Sugary beverage intake and preclinical Alzheimer's disease in the community

Matthew P. Pase, Jayandra J. Himali, Paul F. Jacques, Charles DeCarli, Claudia L. Satizabal, Hugo Aparicio, Ramachandran S. Vasan, Alexa S. Beiser, Sudha Seshadri

Research output: Contribution to journalArticle

15 Scopus citations

Abstract
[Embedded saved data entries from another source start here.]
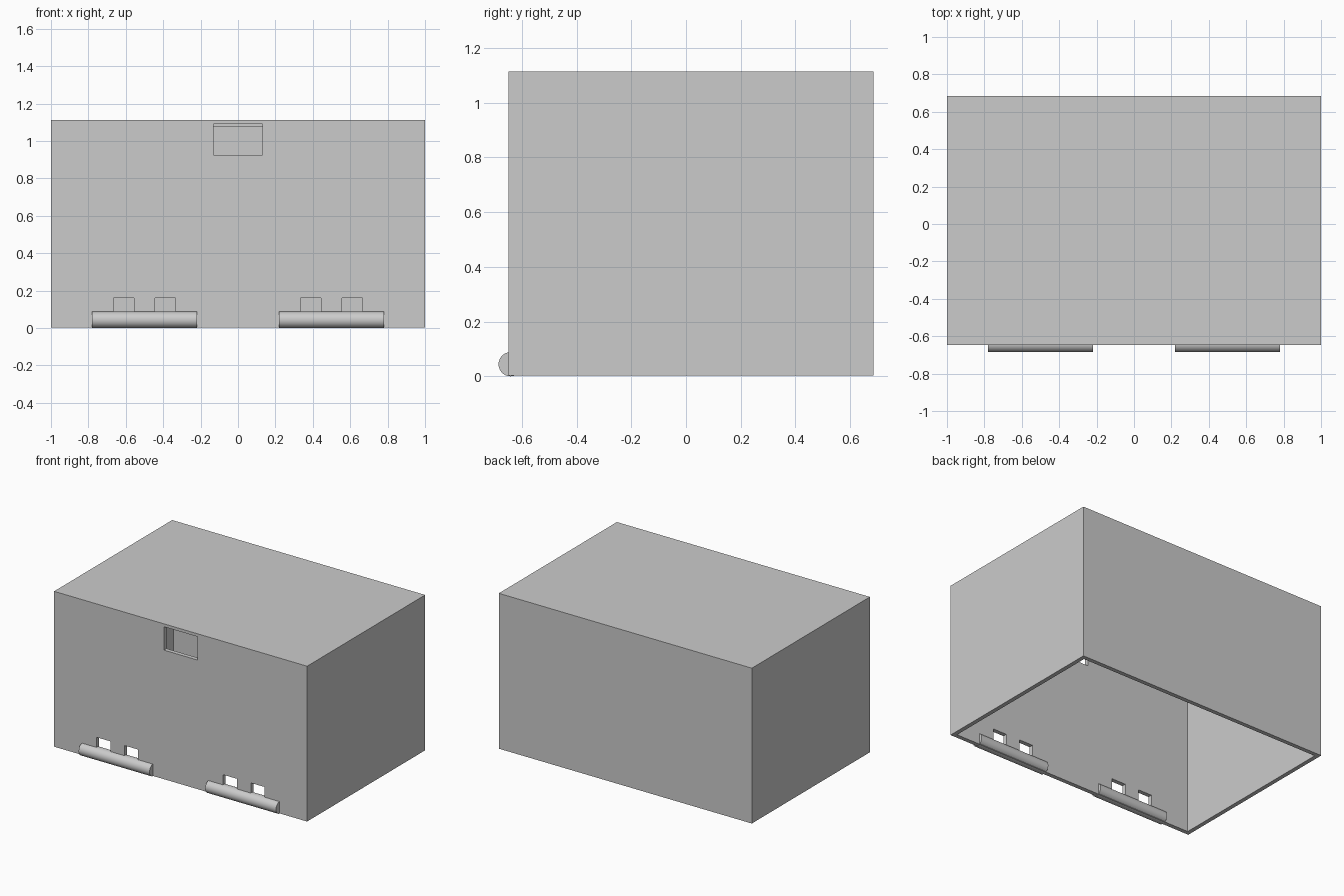
import bpy, bmesh
from mathutils import Matrix, Vector

cube = bpy.data.objects.get("Cube")
if cube:
    bpy.data.objects.remove(cube)

grey = bpy.data.materials.new("light grey")
grey.use_nodes = True
colour = (0.6, 0.6, 0.6, 1)
grey.diffuse_color = colour
grey.node_tree.nodes["Principled BSDF"].inputs["Base Color"].default_value = colour

FRONT, BACK, BASE, TOP = -0.648, 0.685, 0.003, 1.113
WALL, LID = 0.03, 0.036
RADIUS = 0.044


def add_box(bm, low, high):
    low, high = Vector(low), Vector(high)
    place = Matrix.Translation((low + high) / 2) @ Matrix.Diagonal((*(high - low), 1))
    bmesh.ops.create_cube(bm, size=1, matrix=place)


def make_object(name, bm):
    mesh = bpy.data.meshes.new(name)
    bm.to_mesh(mesh)
    bm.free()
    mesh.materials.append(grey)
    obj = bpy.data.objects.new(name, mesh)
    bpy.context.collection.objects.link(obj)
    return obj


# Box shell, open underneath
bm = bmesh.new()
add_box(bm, (-1, FRONT, BASE), (1, BACK, TOP))
shell = make_object("box_shell", bm)

# Cutters: hollow inside, latch window and hinge slots
bm = bmesh.new()
add_box(bm, (-1 + WALL, FRONT + WALL, -0.2), (1 - WALL, BACK - WALL, TOP - LID))
hollow = make_object("hollow_cutter", bm)

bm = bmesh.new()
slot_back = FRONT + WALL + 0.01
add_box(bm, (-0.132, FRONT - 0.1, 0.925), (0.132, slot_back, 1.092))
for side in (-1, 1):
    for centre in (0.39, 0.61):
        x = side * centre
        add_box(bm, (x - 0.055, FRONT - 0.1, 0.05), (x + 0.055, slot_back, 0.16))
openings = make_object("openings_cutter", bm)

bpy.context.view_layer.objects.active = shell
for cutter in (hollow, openings):
    cutter.hide_render = True
    cut = shell.modifiers.new("cut", 'BOOLEAN')
    cut.operation = 'DIFFERENCE'
    cut.solver = 'EXACT'
    cut.object = cutter
    bpy.ops.object.modifier_apply(modifier=cut.name)
    bpy.data.objects.remove(cutter)

# Hinge barrels along the lower front edge
for name, side in (("left_hinge_barrel", 1), ("right_hinge_barrel", -1)):
    bm = bmesh.new()
    place = Matrix.Translation((side * 0.5, FRONT + 0.007, RADIUS)) @ Matrix.Rotation(1.5708, 4, 'Y')
    bmesh.ops.create_cone(bm, cap_ends=True, segments=48, radius1=RADIUS,
                          radius2=RADIUS, depth=0.56, matrix=place)
    barrel = make_object(name, bm)
    bpy.ops.object.select_all(action='DESELECT')
    barrel.select_set(True)
    bpy.context.view_layer.objects.active = barrel
    bpy.ops.object.shade_smooth_by_angle()
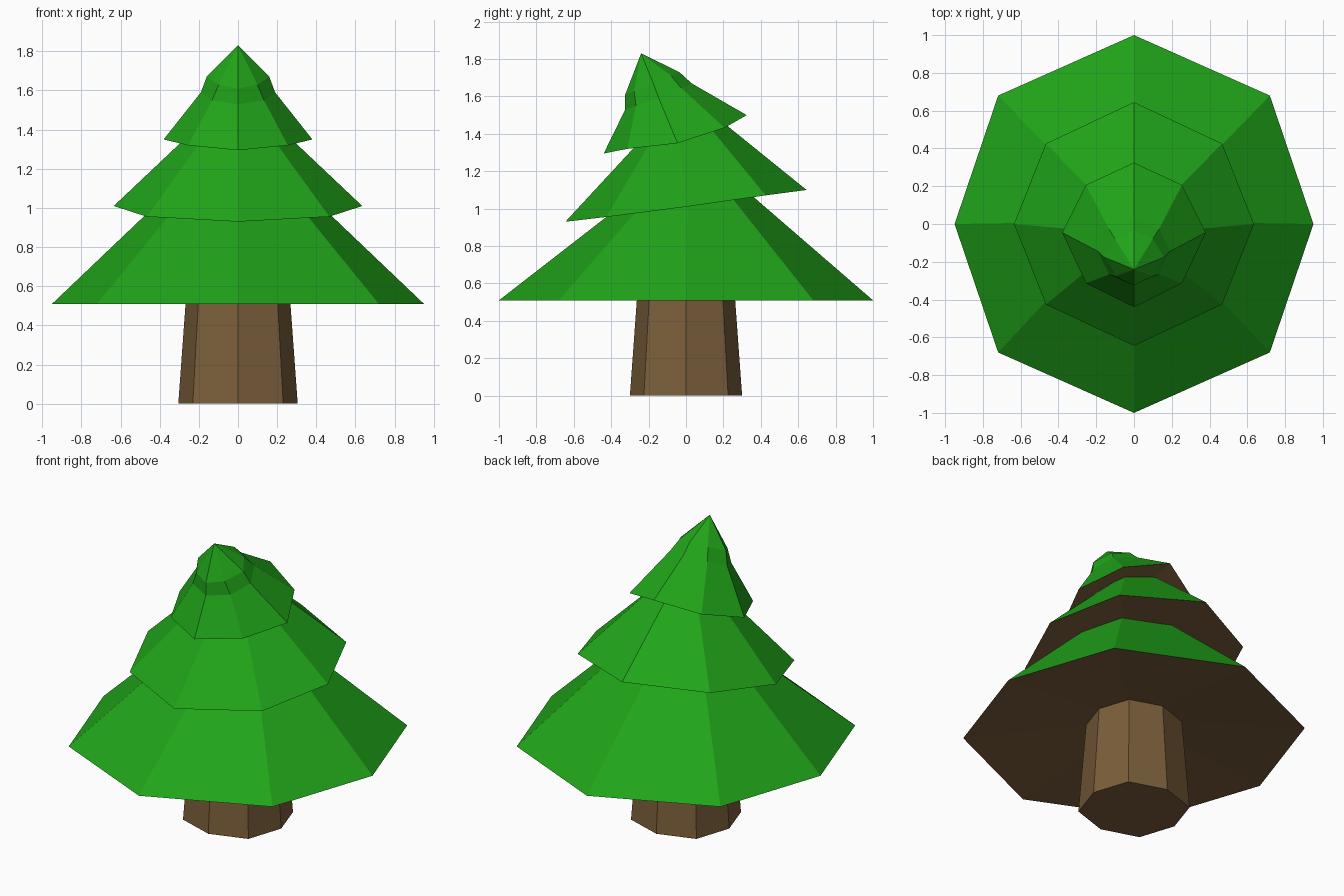
import bpy, bmesh

if "Cube" in bpy.data.objects:
    bpy.data.objects.remove(bpy.data.objects["Cube"])


def material(name, rgb):
    m = bpy.data.materials.new(name)
    m.diffuse_color = (*rgb, 1)
    m.use_nodes = True
    m.node_tree.nodes["Principled BSDF"].inputs["Base Color"].default_value = m.diffuse_color
    return m


GREEN = material("needles", (0.0145, 0.375, 0.0098))
BROWN = material("bark", (0.195, 0.112, 0.043))


def ring(front, side, back, kx=0.757, ky=0.68, kz=0.68):
    """Eight-sided loop from front (y, z), side (x, y, z) and back (y, z).
    kx, ky, kz place the in-between corners."""
    x, y, z = side

    def corner(end, sign):
        return (sign * kx * x, y + ky * (end[0] - y), z + kz * (end[1] - z))

    return [(0, *front), corner(front, 1), (x, y, z), corner(back, 1),
            (0, *back), corner(back, -1), (-x, y, z), corner(front, -1)]


def loft(name, rings, mats, apex=None, hollow=None):
    """Joins the rings upward; the underside takes the last material
    and rises to the hollow point if one is given."""
    bm = bmesh.new()
    loops = [[bm.verts.new(p) for p in ring(*r)] for r in rings]

    def fan(loop, point):
        tip = bm.verts.new(point)
        return [bm.faces.new((loop[i], loop[(i + 1) % 8], tip)) for i in range(8)]

    for a, b in zip(loops, loops[1:]):
        for i in range(8):
            j = (i + 1) % 8
            bm.faces.new((a[i], a[j], b[j], b[i]))
    if apex:
        fan(loops[-1], apex)
    else:
        bm.faces.new(loops[-1])
    under = fan(loops[0], hollow) if hollow else [bm.faces.new(loops[0][::-1])]
    for f in under:
        f.material_index = len(mats) - 1
    bmesh.ops.recalc_face_normals(bm, faces=bm.faces[:])
    me = bpy.data.meshes.new(name)
    bm.to_mesh(me)
    bm.free()
    for m in mats:
        me.materials.append(m)
    ob = bpy.data.objects.new(name, me)
    bpy.context.collection.objects.link(ob)
    return ob


# Tapered trunk
loft("trunk", [((-0.30, 0), (0.305, 0, 0), (0.30, 0), 0.757, 0.75),
               ((-0.255, 0.62), (0.26, 0, 0.62), (0.255, 0.62), 0.757, 0.75)],
     [BROWN])

# Two skirts of branches, the upper one tilted forward
loft("lower_branches", [((-1.0, 0.51), (0.95, 0, 0.51), (1.0, 0.51)),
                        ((-0.24, 1.10), (0.31, 0.01, 1.12), (0.26, 1.15))],
     [GREEN, BROWN], hollow=(0, 0, 0.60))
loft("middle_branches", [((-0.645, 0.93), (0.635, 0, 1.01), (0.645, 1.10), 0.735, 0.66),
                         ((-0.21, 1.40), (0.18, -0.04, 1.44), (0.15, 1.50))],
     [GREEN, BROWN], hollow=(0, 0, 1.06))

# Top skirt bends into the drooping tip
loft("top_branches", [((-0.44, 1.295), (0.38, -0.045, 1.35), (0.325, 1.50), 0.67, 0.68, 0.55),
                      ((-0.325, 1.53), (0.19, -0.145, 1.59), (0.03, 1.67), 0.70),
                      ((-0.325, 1.61), (0.16, -0.175, 1.67), (-0.035, 1.73), 0.62)],
     [GREEN, BROWN], apex=(0, -0.24, 1.83), hollow=(0, -0.05, 1.40))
Introduction Excess sugar consumption has been linked with Alzheimer's disease (AD) pathology in animal models. Methods We examined the cross-sectional association of sugary beverage consumption with neuropsychological (N = 4276) and magnetic resonance imaging (N = 3846) markers of preclinical Alzheimer's disease and vascular brain injury (VBI) in the community-based Framingham Heart Study. Intake of sugary beverages was estimated using a food frequency questionnaire. Results Relative to consuming less than one sugary beverage per day, higher intake of sugary beverages was associated with lower total brain volume (1–2/day, β ± standard error [SE] = −0.55 ± 0.14 mean percent difference, P =.0002; >2/day, β ± SE = −0.68 ± 0.18, P <.0001), and poorer performance on tests of episodic memory (all P <.01). Daily fruit juice intake was associated with lower total brain volume, hippocampal volume, and poorer episodic memory (all P <.05). Sugary beverage intake was not associated with VBI in a consistent manner across outcomes. Discussion Higher intake of sugary beverages was associated cross-sectionally with markers of preclinical AD.

Original languageEnglish (US)
Pages (from-to)955-964
Number of pages10
JournalAlzheimer's and Dementia
Volume13
Issue number9
DOIs
StatePublished - Sep 2017
Externally publishedYes

Keywords

  • Alzheimer's disease
  • Dementia
  • Diet
  • Framingham Heart Study
  • Sugar

ASJC Scopus subject areas

  • Epidemiology
  • Health Policy
  • Developmental Neuroscience
  • Clinical Neurology
  • Geriatrics and Gerontology
  • Psychiatry and Mental health
  • Cellular and Molecular Neuroscience

Fingerprint Dive into the research topics of 'Sugary beverage intake and preclinical Alzheimer's disease in the community'. Together they form a unique fingerprint.

Cite this